by John L. Ward
Friend and colleague Amy Schuman urged me to read American Icon: Alan Mulally and the Fight to Save Ford Motor Company (by Bryce Hoffman, 2012). It’s a compelling and captivating story of a dramatic turnaround. It’s also a great family business story.
The family business topic I want to focus on is the role of the Ford family as owners and governors. There are 13 fourth generation cousins with 30 members of the next generation ascending.
- For the longest time the G4 cousins have met quarterly – mixing a social and business briefing agenda. They never voted; they always worked for consensus.
- For decades they believed that their role as owners was to provide unity, stability and long-term commitment.
- Where there was conflict it was not from company issues but from old resentments over perceived fairness in family matters.
- In their meetings, as controlling owners, they discussed
- Confidence in the CEO;
- Contingency plans if the CEO or strategy didn’t work out;
- Significant debt decisions;
- Dividend policy;
- Maintaining control of the company.
- Bill Jr., as executive chairman, took on several roles:
- Emphasizing company innovation
- Fighting off cultural complacency
- Providing institutional memory
- Identifying CEO candidates with the board
- Managing family owners relations
- Other family members
- Served as cultural ambassadors with dealers;
- Visited locations;
- Participated in local philanthropy.

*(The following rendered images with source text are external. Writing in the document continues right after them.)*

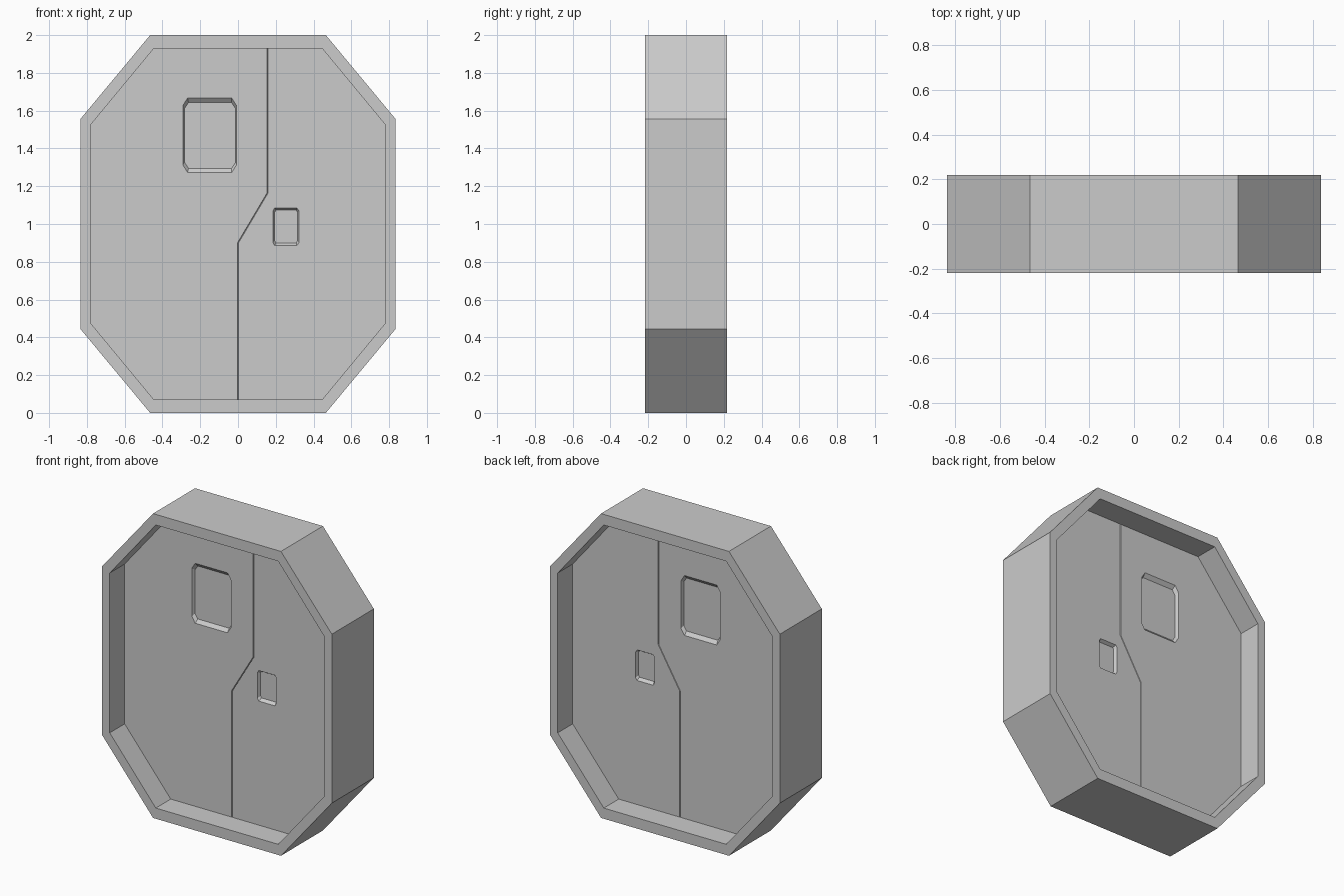
import bpy, bmesh

if "Cube" in bpy.data.objects:
    bpy.data.objects.remove(bpy.data.objects["Cube"])


def loft(name, rings, closed=False):
    """Bridge rings of (x, y, z) points; cap the ends unless the rings close on themselves."""
    bm = bmesh.new()
    loops = [[bm.verts.new(p) for p in ring] for ring in rings]
    n = len(loops[0])
    pairs = list(zip(loops, loops[1:]))
    if closed:
        pairs.append((loops[-1], loops[0]))
    else:
        bm.faces.new(loops[0])
        bm.faces.new(loops[-1])
    for a, b in pairs:
        for i in range(n):
            j = (i + 1) % n
            bm.faces.new((a[i], a[j], b[j], b[i]))
    bmesh.ops.recalc_face_normals(bm, faces=bm.faces[:])
    mesh = bpy.data.meshes.new(name)
    bm.to_mesh(mesh)
    bm.free()
    obj = bpy.data.objects.new(name, mesh)
    bpy.context.collection.objects.link(obj)
    return obj


def at(profile, y):
    return [(x, y, z) for x, z in profile]


def octagon(x0, x1, z0, z1, cx, cz):
    """Rectangle with cut corners."""
    return [(x0 + cx, z0), (x1 - cx, z0), (x1, z0 + cz), (x1, z1 - cz),
            (x1 - cx, z1), (x0 + cx, z1), (x0, z1 - cz), (x0, z0 + cz)]


# Octagonal frame
D = 0.218
outer = octagon(-0.835, 0.835, 0, 2, 0.37, 0.445)
inner = octagon(-0.78, 0.78, 0.07, 1.93, 0.335, 0.405)
loft("door_frame", [at(outer, -D), at(outer, D), at(inner, D), at(inner, -D)], closed=True)

# Two door leaves meeting at a stepped seam with a fine chamfer
T, G = 0.063, 0.003
seam = [(0, 0.07), (0, 0.9), (0.157, 1.165), (0.157, 1.93)]


def leaf(name, side):
    edge = [(side * 0.445, 1.93), (side * 0.78, 1.525), (side * 0.78, 0.475), (side * 0.445, 0.07)]
    full = seam + edge
    cut = [(x + side * G, z) for x, z in seam] + edge
    return loft(name, [at(cut, -T), at(full, -T + 0.008), at(full, T - 0.008), at(cut, T)])


left_door = leaf("left_door", -1)
right_door = leaf("right_door", 1)


# Bevelled window recesses, cut into both faces
def recess(door, wide, narrow, depth):
    for s in (-1, 1):
        cutter = loft("recess_cutter", [at(wide, s * (T + 0.05)), at(wide, s * T),
                                        at(narrow, s * (T - depth))])
        mod = door.modifiers.new("recess", 'BOOLEAN')
        mod.object, mod.operation, mod.solver = cutter, 'DIFFERENCE', 'EXACT'
        bpy.context.view_layer.objects.active = door
        bpy.ops.object.modifier_apply(modifier=mod.name)
        bpy.data.objects.remove(cutter)


recess(left_door, octagon(-0.292, -0.008, 1.273, 1.667, 0.025, 0.04),
       octagon(-0.282, -0.014, 1.295, 1.643, 0.02, 0.03), 0.02)
recess(right_door, octagon(0.185, 0.322, 0.885, 1.086, 0.01, 0.016),
       octagon(0.194, 0.315, 0.9, 1.074, 0.007, 0.012), 0.02)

Family business owners will find even more value in the book. Founder Henry I was a classic example of “founderitis.” He also had a magnificent vision and social purpose. His son, Edsel II, was overwhelmed by his father’s inability to let go. Subsequent generations had to work hard to earn credibility and fight off perceptions as “rich dilettantes.” Bill Jr., now chairman, received invaluable, trusted coaching from independent directors who themselves understood family business – especially Hocksday of Hallmark.
Then there’s the bulk of the fantastic book telling of Mulally’s turnaround strategy and his philosophy of management.
Enjoy. I’m quite sure you’ll embrace the stories. Thanks, Amy.